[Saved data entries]
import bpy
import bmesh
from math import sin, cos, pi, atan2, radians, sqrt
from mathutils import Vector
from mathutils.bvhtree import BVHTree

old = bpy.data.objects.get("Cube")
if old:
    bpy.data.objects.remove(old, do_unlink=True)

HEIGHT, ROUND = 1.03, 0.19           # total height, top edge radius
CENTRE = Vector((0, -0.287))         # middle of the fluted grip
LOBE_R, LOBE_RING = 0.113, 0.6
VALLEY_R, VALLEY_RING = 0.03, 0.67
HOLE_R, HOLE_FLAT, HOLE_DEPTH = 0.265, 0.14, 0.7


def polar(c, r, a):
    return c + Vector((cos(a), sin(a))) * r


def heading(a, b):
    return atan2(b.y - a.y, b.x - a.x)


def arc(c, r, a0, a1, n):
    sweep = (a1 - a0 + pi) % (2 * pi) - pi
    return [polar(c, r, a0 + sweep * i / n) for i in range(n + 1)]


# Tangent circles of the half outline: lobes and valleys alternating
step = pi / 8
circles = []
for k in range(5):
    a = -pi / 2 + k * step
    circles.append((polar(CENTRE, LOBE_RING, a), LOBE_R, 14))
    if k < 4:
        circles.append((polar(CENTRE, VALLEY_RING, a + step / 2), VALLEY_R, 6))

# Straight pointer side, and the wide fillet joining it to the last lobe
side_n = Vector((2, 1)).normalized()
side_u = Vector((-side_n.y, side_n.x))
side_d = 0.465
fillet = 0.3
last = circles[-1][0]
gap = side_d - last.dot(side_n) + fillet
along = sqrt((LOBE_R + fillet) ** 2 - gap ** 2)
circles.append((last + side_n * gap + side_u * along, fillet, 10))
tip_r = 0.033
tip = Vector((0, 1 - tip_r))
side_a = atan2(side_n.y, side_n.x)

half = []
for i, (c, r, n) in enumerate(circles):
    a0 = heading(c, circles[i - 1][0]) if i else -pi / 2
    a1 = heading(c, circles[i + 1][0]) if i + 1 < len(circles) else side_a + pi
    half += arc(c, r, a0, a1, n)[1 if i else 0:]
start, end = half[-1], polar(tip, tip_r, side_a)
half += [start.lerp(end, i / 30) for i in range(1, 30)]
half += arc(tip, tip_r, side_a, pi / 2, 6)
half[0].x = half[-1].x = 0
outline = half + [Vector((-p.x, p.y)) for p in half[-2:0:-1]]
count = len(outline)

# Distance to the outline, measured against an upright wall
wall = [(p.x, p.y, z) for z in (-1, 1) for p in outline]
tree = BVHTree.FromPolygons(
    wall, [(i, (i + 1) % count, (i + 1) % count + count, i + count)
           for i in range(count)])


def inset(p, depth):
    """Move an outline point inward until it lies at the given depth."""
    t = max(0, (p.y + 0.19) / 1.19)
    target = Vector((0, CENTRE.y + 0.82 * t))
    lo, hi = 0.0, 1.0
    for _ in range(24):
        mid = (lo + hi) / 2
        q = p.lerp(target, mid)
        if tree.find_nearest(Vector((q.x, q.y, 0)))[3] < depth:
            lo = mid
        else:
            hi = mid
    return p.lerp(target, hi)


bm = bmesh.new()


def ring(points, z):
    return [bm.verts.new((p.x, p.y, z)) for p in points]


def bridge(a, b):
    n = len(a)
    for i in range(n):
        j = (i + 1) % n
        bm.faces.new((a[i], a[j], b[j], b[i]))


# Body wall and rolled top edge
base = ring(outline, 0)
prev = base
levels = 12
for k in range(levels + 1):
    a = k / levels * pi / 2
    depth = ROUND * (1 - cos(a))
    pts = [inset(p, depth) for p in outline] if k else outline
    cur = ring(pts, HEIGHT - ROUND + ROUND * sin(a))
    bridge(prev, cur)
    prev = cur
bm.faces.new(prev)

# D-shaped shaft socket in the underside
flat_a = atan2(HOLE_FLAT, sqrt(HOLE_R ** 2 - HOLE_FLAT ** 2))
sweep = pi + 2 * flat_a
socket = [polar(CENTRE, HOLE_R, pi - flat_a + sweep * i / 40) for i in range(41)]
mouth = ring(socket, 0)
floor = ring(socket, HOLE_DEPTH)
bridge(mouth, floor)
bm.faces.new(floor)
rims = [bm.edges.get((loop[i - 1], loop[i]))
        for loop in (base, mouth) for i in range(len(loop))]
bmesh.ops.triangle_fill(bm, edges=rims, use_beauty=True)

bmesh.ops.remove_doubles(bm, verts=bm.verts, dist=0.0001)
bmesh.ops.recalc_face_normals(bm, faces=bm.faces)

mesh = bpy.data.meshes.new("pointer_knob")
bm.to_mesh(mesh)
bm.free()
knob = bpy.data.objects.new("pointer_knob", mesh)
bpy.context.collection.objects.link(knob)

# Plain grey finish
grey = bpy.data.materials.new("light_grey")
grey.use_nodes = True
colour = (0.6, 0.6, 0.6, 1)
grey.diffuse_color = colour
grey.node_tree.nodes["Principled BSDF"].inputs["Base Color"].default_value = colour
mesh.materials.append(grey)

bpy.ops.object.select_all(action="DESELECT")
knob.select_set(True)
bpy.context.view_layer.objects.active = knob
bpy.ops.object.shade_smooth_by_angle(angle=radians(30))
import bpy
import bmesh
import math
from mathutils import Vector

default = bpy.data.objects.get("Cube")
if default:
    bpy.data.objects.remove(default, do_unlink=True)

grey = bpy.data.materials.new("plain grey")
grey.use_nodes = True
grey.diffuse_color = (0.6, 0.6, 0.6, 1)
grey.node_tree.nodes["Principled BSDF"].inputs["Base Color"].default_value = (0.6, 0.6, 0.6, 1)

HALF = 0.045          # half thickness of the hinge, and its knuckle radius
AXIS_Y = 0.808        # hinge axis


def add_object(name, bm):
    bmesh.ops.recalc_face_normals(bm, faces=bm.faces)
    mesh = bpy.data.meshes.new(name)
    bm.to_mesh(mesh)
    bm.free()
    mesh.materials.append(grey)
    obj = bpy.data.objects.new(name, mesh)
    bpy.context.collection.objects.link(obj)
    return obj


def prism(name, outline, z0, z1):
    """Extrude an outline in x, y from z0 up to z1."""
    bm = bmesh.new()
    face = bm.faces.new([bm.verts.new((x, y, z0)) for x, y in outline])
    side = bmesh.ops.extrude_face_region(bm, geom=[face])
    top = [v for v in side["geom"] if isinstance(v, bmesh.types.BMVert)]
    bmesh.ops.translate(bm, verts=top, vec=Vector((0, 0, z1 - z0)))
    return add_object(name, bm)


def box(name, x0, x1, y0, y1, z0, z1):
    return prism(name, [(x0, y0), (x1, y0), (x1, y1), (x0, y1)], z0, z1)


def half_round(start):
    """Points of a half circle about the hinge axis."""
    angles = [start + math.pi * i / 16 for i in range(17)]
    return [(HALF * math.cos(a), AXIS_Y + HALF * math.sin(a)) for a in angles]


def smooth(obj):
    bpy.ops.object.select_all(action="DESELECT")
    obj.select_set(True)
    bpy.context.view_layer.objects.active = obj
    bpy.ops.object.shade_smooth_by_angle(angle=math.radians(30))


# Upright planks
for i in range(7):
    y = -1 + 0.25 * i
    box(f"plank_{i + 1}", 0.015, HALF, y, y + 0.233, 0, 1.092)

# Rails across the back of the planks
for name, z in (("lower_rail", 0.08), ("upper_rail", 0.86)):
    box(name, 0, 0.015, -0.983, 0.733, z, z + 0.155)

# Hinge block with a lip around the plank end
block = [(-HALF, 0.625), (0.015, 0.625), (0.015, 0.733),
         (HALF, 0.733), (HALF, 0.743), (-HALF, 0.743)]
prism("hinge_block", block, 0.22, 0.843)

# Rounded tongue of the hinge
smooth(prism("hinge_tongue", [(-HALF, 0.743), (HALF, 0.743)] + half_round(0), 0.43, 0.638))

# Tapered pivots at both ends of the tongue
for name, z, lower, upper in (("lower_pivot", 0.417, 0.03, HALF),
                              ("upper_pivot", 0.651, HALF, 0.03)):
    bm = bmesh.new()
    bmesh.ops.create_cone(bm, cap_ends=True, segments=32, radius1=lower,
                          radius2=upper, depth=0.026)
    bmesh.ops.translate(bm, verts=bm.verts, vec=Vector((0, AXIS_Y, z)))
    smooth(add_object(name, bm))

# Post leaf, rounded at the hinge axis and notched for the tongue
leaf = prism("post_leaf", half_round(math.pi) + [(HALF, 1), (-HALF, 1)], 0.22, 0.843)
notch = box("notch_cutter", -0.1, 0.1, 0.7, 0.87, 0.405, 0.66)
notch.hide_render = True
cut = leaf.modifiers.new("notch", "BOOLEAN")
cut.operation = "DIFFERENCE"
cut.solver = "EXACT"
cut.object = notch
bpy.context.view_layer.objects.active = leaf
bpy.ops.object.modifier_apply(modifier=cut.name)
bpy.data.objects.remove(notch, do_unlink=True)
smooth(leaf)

● **ACTION ITEM**
Using the data above, tally each line that contains "return". Write only the total.

● **EXERCISE RESPONSE**
9